=== Begin Enclosure ===

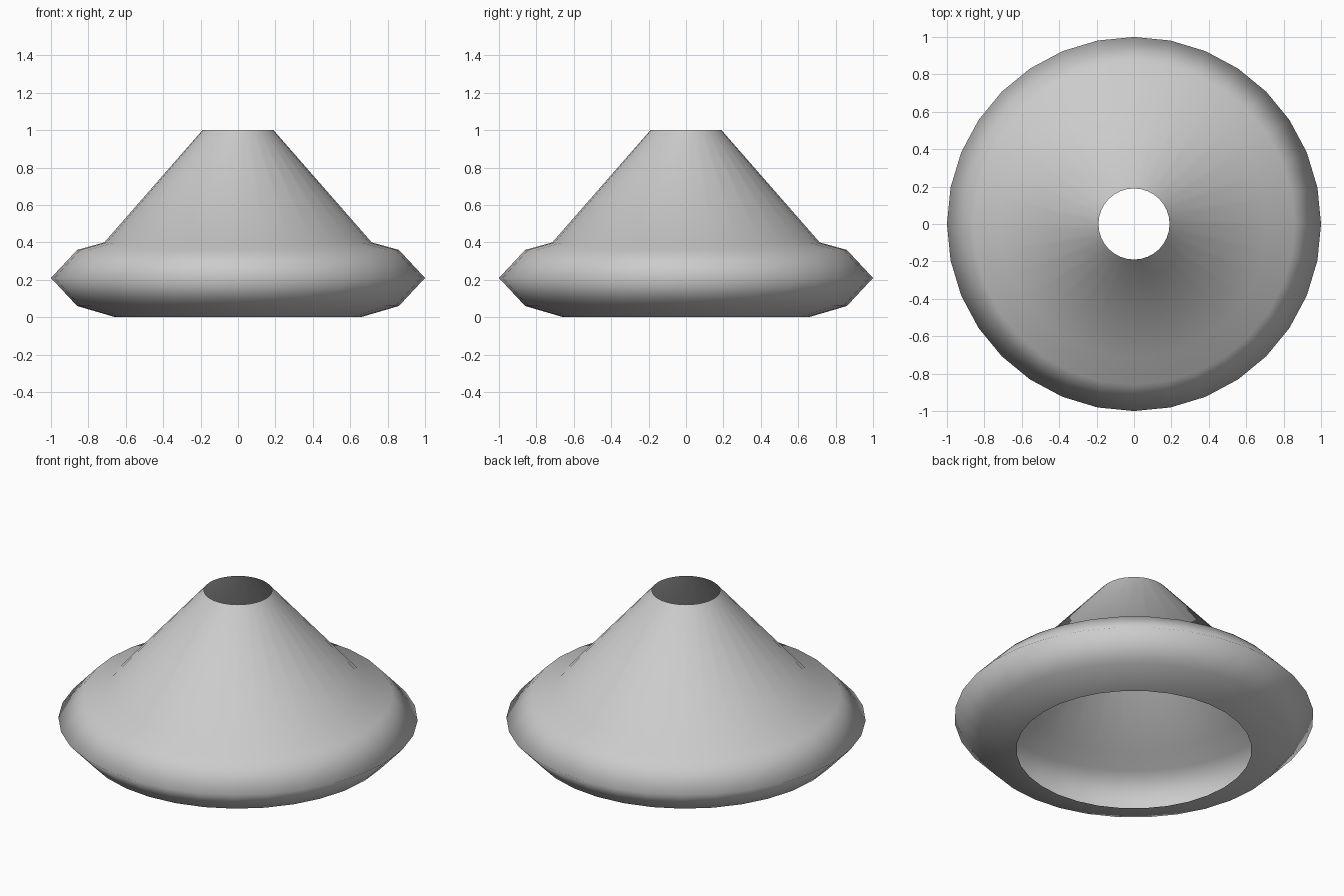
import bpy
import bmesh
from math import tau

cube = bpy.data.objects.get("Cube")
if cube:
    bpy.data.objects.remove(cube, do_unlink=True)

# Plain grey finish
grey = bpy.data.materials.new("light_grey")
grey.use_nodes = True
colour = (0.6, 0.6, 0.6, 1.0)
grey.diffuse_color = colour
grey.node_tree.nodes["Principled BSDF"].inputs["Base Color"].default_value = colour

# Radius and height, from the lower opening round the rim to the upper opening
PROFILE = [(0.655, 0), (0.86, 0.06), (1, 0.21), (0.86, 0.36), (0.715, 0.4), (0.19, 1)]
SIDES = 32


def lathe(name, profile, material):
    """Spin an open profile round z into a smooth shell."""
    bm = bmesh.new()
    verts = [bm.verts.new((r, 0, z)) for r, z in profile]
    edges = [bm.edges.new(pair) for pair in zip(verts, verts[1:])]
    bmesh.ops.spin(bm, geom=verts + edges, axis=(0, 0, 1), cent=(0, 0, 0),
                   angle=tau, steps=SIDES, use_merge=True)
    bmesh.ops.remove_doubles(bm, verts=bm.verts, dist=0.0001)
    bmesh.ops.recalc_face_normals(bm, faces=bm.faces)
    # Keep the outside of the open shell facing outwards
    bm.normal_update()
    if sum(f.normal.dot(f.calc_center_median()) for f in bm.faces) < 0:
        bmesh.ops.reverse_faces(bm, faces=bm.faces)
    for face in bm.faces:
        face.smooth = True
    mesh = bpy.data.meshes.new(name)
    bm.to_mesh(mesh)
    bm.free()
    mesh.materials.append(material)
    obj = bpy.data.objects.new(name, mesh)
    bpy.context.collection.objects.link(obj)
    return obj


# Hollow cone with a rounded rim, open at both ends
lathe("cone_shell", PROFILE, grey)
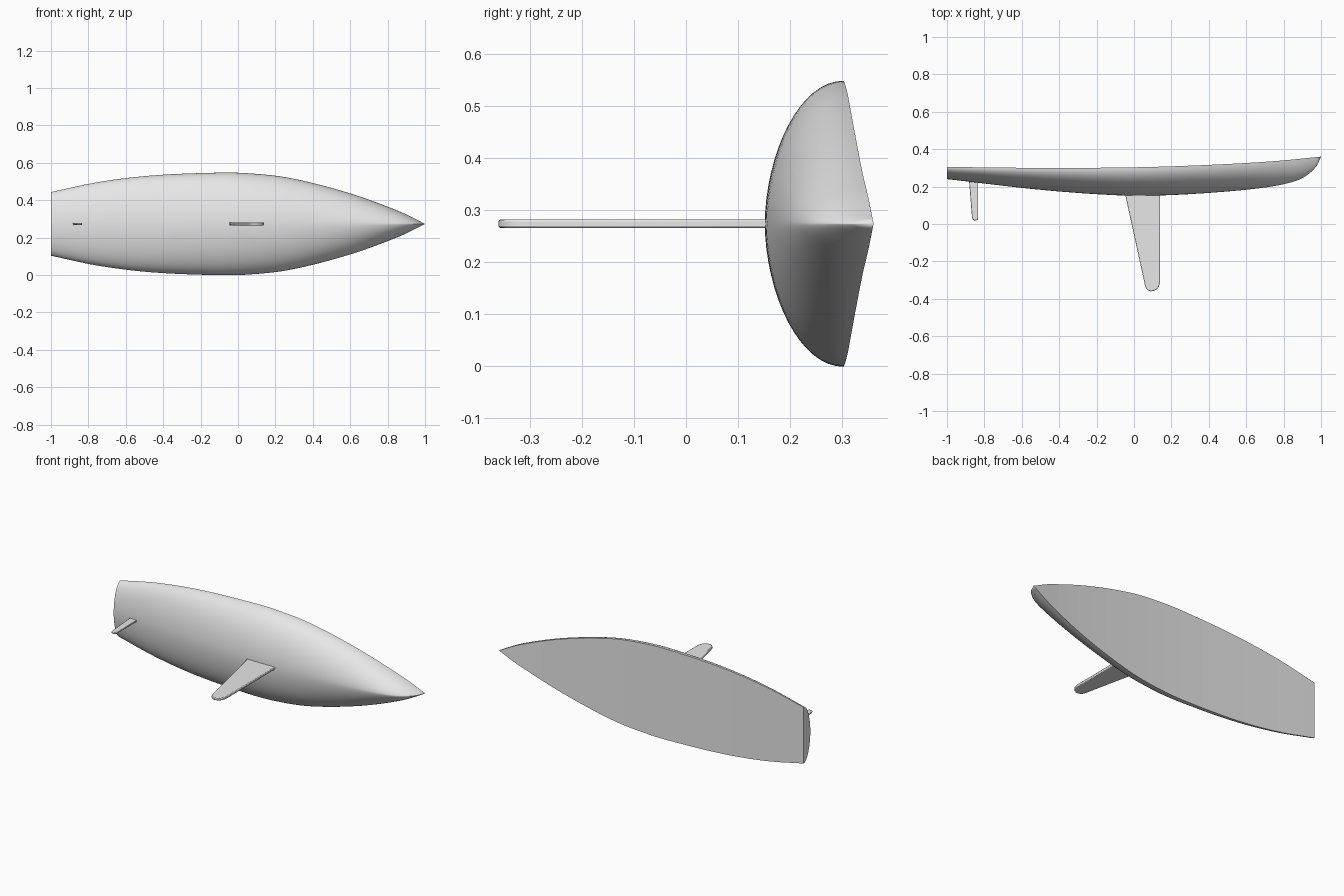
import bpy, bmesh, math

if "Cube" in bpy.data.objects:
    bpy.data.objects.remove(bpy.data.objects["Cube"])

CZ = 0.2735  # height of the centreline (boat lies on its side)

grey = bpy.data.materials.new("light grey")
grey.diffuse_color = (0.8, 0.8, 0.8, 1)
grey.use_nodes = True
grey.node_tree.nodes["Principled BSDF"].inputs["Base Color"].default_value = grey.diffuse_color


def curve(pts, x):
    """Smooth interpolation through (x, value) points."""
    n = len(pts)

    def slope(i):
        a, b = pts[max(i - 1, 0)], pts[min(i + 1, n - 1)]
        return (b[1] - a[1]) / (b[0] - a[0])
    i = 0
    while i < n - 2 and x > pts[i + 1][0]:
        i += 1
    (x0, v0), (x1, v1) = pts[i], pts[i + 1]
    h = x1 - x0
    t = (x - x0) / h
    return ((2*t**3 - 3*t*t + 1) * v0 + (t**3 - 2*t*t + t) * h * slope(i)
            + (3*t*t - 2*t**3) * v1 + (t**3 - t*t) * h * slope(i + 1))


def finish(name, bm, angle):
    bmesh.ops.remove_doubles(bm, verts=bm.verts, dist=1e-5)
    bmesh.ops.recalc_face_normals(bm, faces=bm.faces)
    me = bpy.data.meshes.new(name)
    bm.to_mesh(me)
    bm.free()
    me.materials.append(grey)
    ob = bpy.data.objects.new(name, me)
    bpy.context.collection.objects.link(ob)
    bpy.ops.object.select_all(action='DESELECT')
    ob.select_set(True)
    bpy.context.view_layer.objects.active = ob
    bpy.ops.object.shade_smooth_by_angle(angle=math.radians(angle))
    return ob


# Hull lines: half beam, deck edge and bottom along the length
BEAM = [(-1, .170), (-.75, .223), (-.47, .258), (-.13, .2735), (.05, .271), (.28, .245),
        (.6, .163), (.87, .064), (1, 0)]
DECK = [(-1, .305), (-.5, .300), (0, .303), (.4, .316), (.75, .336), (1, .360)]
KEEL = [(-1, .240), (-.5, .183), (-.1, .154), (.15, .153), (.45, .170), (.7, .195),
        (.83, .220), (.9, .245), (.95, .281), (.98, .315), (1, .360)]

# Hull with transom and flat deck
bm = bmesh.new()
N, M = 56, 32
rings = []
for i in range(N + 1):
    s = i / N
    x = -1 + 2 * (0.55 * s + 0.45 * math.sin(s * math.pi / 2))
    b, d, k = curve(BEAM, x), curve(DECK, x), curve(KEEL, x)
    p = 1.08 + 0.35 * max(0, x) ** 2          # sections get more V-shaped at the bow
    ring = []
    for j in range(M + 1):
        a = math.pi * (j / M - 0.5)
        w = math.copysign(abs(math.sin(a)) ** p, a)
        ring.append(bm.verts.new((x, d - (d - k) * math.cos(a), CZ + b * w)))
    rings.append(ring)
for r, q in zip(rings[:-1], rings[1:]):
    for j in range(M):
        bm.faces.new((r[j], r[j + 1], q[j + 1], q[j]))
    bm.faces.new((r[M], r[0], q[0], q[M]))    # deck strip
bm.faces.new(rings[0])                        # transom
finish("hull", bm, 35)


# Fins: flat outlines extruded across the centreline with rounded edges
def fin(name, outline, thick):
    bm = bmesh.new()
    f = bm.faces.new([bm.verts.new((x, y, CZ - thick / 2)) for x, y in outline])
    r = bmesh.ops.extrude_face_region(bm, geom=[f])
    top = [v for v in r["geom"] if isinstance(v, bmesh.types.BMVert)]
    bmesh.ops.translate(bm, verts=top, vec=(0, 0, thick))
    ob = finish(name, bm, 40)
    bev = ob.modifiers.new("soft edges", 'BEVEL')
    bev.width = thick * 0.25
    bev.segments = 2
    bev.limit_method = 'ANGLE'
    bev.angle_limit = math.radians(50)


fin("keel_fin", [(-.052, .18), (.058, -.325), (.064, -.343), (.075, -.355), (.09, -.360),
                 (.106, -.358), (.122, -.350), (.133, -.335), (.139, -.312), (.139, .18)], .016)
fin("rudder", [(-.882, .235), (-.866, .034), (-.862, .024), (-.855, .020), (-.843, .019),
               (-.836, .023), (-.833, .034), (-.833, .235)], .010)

=== End Enclosure ===

- Work request -
From the data above, return every line from the line that has "(.83, .220), (.9, .245), (.95, .281), (.98, .315), (1, .360)]" up to and including the line that has "bev.angle_limit = math.radians(50)", exactly.

- Output for this exercise -
        (.83, .220), (.9, .245), (.95, .281), (.98, .315), (1, .360)]

# Hull with transom and flat deck
bm = bmesh.new()
N, M = 56, 32
rings = []
for i in range(N + 1):
    s = i / N
    x = -1 + 2 * (0.55 * s + 0.45 * math.sin(s * math.pi / 2))
    b, d, k = curve(BEAM, x), curve(DECK, x), curve(KEEL, x)
    p = 1.08 + 0.35 * max(0, x) ** 2          # sections get more V-shaped at the bow
    ring = []
    for j in range(M + 1):
        a = math.pi * (j / M - 0.5)
        w = math.copysign(abs(math.sin(a)) ** p, a)
        ring.append(bm.verts.new((x, d - (d - k) * math.cos(a), CZ + b * w)))
    rings.append(ring)
for r, q in zip(rings[:-1], rings[1:]):
    for j in range(M):
        bm.faces.new((r[j], r[j + 1], q[j + 1], q[j]))
    bm.faces.new((r[M], r[0], q[0], q[M]))    # deck strip
bm.faces.new(rings[0])                        # transom
finish("hull", bm, 35)


# Fins: flat outlines extruded across the centreline with rounded edges
def fin(name, outline, thick):
    bm = bmesh.new()
    f = bm.faces.new([bm.verts.new((x, y, CZ - thick / 2)) for x, y in outline])
    r = bmesh.ops.extrude_face_region(bm, geom=[f])
    top = [v for v in r["geom"] if isinstance(v, bmesh.types.BMVert)]
    bmesh.ops.translate(bm, verts=top, vec=(0, 0, thick))
    ob = finish(name, bm, 40)
    bev = ob.modifiers.new("soft edges", 'BEVEL')
    bev.width = thick * 0.25
    bev.segments = 2
    bev.limit_method = 'ANGLE'
    bev.angle_limit = math.radians(50)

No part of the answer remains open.